### Information shown
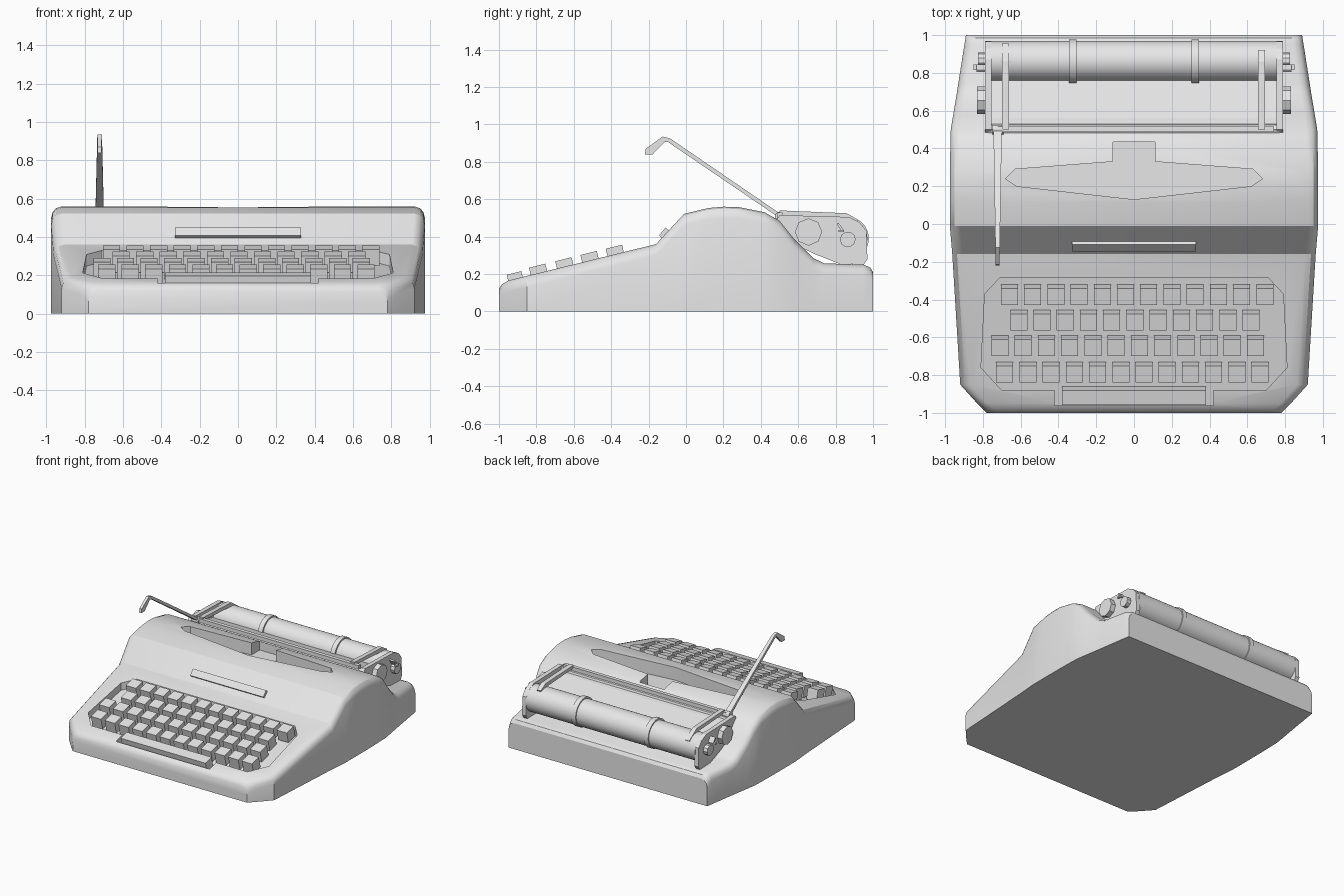
import bpy, bmesh, math
from mathutils import Matrix, Vector

cube = bpy.data.objects.get("Cube")
if cube:
    bpy.data.objects.remove(cube, do_unlink=True)

GREY = (0.8, 0.8, 0.8, 1)
mat = bpy.data.materials.new("light_grey")
mat.use_nodes = True
mat.diffuse_color = GREY
mat.node_tree.nodes["Principled BSDF"].inputs["Base Color"].default_value = GREY


def finish(name, bm):
    bmesh.ops.recalc_face_normals(bm, faces=bm.faces)
    mesh = bpy.data.meshes.new(name)
    bm.to_mesh(mesh)
    bm.free()
    mesh.materials.append(mat)
    ob = bpy.data.objects.new(name, mesh)
    bpy.context.collection.objects.link(ob)
    return ob


def smooth(ob, angle=30):
    bpy.ops.object.select_all(action='DESELECT')
    ob.select_set(True)
    bpy.context.view_layer.objects.active = ob
    bpy.ops.object.shade_smooth_by_angle(angle=math.radians(angle))


def loft(name, rings):
    """Closed solid through rings of equal point count."""
    bm = bmesh.new()
    loops = [[bm.verts.new(p) for p in ring] for ring in rings]
    n = len(loops[0])
    for a, b in zip(loops, loops[1:]):
        for i in range(n):
            j = (i + 1) % n
            bm.faces.new((a[i], a[j], b[j], b[i]))
    bm.faces.new(loops[0])
    bm.faces.new(loops[-1])
    return finish(name, bm)


def side_prism(name, outline, x0, x1):
    return loft(name, [[(x, y, z) for y, z in outline] for x in (x0, x1)])


def box(name, size, loc, tilt=0.0):
    bm = bmesh.new()
    m = Matrix.Translation(loc) @ Matrix.Rotation(tilt, 4, 'X') @ Matrix.Diagonal((*size, 1))
    bmesh.ops.create_cube(bm, size=1, matrix=m)
    return finish(name, bm)


def rod(name, radius, x0, x1, y, z, sides=32):
    bm = bmesh.new()
    m = Matrix.Translation(((x0 + x1) / 2, y, z)) @ Matrix.Rotation(math.pi / 2, 4, 'Y')
    bmesh.ops.create_cone(bm, cap_ends=True, segments=sides, radius1=radius,
                          radius2=radius, depth=abs(x1 - x0), matrix=m)
    ob = finish(name, bm)
    if sides > 12:
        smooth(ob)
    return ob


def mirrored(half):
    return half + [(-x, y) for x, y in reversed(half) if x > 0]


def cut(target, outline, floor):
    """Sink an outline seen from above down to floor(y)."""
    cutter = loft("cutter", [[(x, y, floor(y)) for x, y in outline],
                             [(x, y, 0.7) for x, y in outline]])
    cutter.hide_render = True
    mod = target.modifiers.new("cut", 'BOOLEAN')
    mod.operation, mod.solver, mod.object = 'DIFFERENCE', 'EXACT', cutter
    bpy.ops.object.select_all(action='DESELECT')
    target.select_set(True)
    bpy.context.view_layer.objects.active = target
    bpy.ops.object.modifier_apply(modifier=mod.name)
    bpy.data.objects.remove(cutter, do_unlink=True)


# Body shell: cross-sections (y, half width, top height) with rounded shoulders
stations = [(-1, .78, .12), (-.985, .795, .145), (-.95, .83, .165), (-.85, .92, .19),
            (-.16, .962, .36), (-.01, .975, .522), (.12, .975, .553), (.2, .975, .56),
            (.28, .975, .558), (.42, .972, .53), (.5, .97, .485), (.58, .957, .385),
            (.68, .94, .285), (.74, .931, .257), (.95, .898, .25), (.985, .892, .235),
            (1, .89, .21)]
rings = []
for y, w, z in stations:
    half = [(w, 0), (w, z - .06), (w - .008, z - .03), (w - .025, z - .01), (w - .055, z)]
    rings.append([(x, y, h) for x, h in half] + [(-x, y, h) for x, h in reversed(half)])
body = loft("body", rings)


def slope(y):
    return .165 + .247 * (y + .95)


# Keyboard well and type basket opening
well = mirrored([(.42, -.96), (.42, -.88), (.7, -.88), (.81, -.76), (.79, -.37), (.71, -.285)])
cut(body, well, lambda y: slope(y) - .06)
basket = mirrored([(0, .13), (.62, .2), (.68, .24), (.63, .29), (.11, .33), (.11, .435)])
cut(body, basket, lambda y: .45)
smooth(body)

# Keys: rows of (first x, y, count)
TILT = math.atan(.247)
for r, (x0, y, count) in enumerate([(-.66, -.375, 12), (-.61, -.51, 11),
                                    (-.71, -.645, 12), (-.685, -.785, 12)]):
    for i in range(count):
        box(f"key_{r}_{i}", (.09, .09, .09), (x0 + i * .123, y, slope(y) - .005), TILT)
box("space_bar", (.76, .08, .08), (0, -.91, slope(-.91) - .008), TILT)

# Front name plate, left blank
box("front_plate", (.655, .055, .03), (0, -.115, .418), math.radians(49))

# Carriage end plates, knobs and release levers
plate = [(.47, .47), (.5, .515), (.87, .505), (.93, .475), (.965, .43), (.97, .28),
         (.95, .25), (.82, .255), (.68, .31), (.58, .36)]
for s, side in ((1, "left"), (-1, "right")):
    side_prism(side + "_end_plate", plate, s * .755, s * .79)
    rod(side + "_platen_knob", .073, s * .78, s * .83, .655, .425, 8)
    rod(side + "_small_knob", .042, s * .78, s * .825, .865, .385, 10)
    box(side + "_release_lever", (.05, .012, .05), (s * .81, .825, .45), math.radians(35))
    box(side + "_release_tip", (.02, .03, .012), (s * .84, .83, .43))
    # Paper guide rings around the rear roller
    rod(side + "_roller_ring", .117, s * .325 - .02, s * .325 + .02, .86, .39)

# Carriage core
rod("rear_roller", .107, -.76, .76, .863, .388)
side_prism("paper_tray", [(.5, .485), (.56, .475), (.78, .41), (.82, .28), (.68, .32), (.58, .37)],
           -.76, .76)
side_prism("carriage_front", [(.455, .46), (.47, .49), (.5, .505), (.525, .495), (.56, .4)],
           -.77, .77)
box("front_rail", (1.46, .03, .03), (.01, .502, .515))

# Paper arms lying across the carriage
for name, x, end in (("right_paper_arm", -.68, .955), ("left_paper_arm", .675, .92)):
    side_prism(name, [(.5, .515), (.5, .54), (.86, .525), (end, .46 if end > .94 else .49),
                      (end - .02, .44), (.84, .495)], x - .018, x + .018)

# Return lever: a tapering arm with a bent tab
arm = [(.5, .5), (.5, .525), (-.085, .925), (-.125, .935), (-.215, .87), (-.22, .838),
       (-.18, .838), (-.115, .905), (-.095, .905)]
lever = loft("return_lever", [[(-.722 + s * (.01 + .017 * (y + .22)), y, z) for y, z in arm]
                              for s in (-1, 1)])
rod("lever_pivot", .025, -.75, -.69, .5, .508, 12)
######
Please copy out every line of the preceding listing that carries "data".

cube = bpy.data.objects.get("Cube")
    bpy.data.objects.remove(cube, do_unlink=True)
mat = bpy.data.materials.new("light_grey")
    mesh = bpy.data.meshes.new(name)
    ob = bpy.data.objects.new(name, mesh)
    bpy.data.objects.remove(cutter, do_unlink=True)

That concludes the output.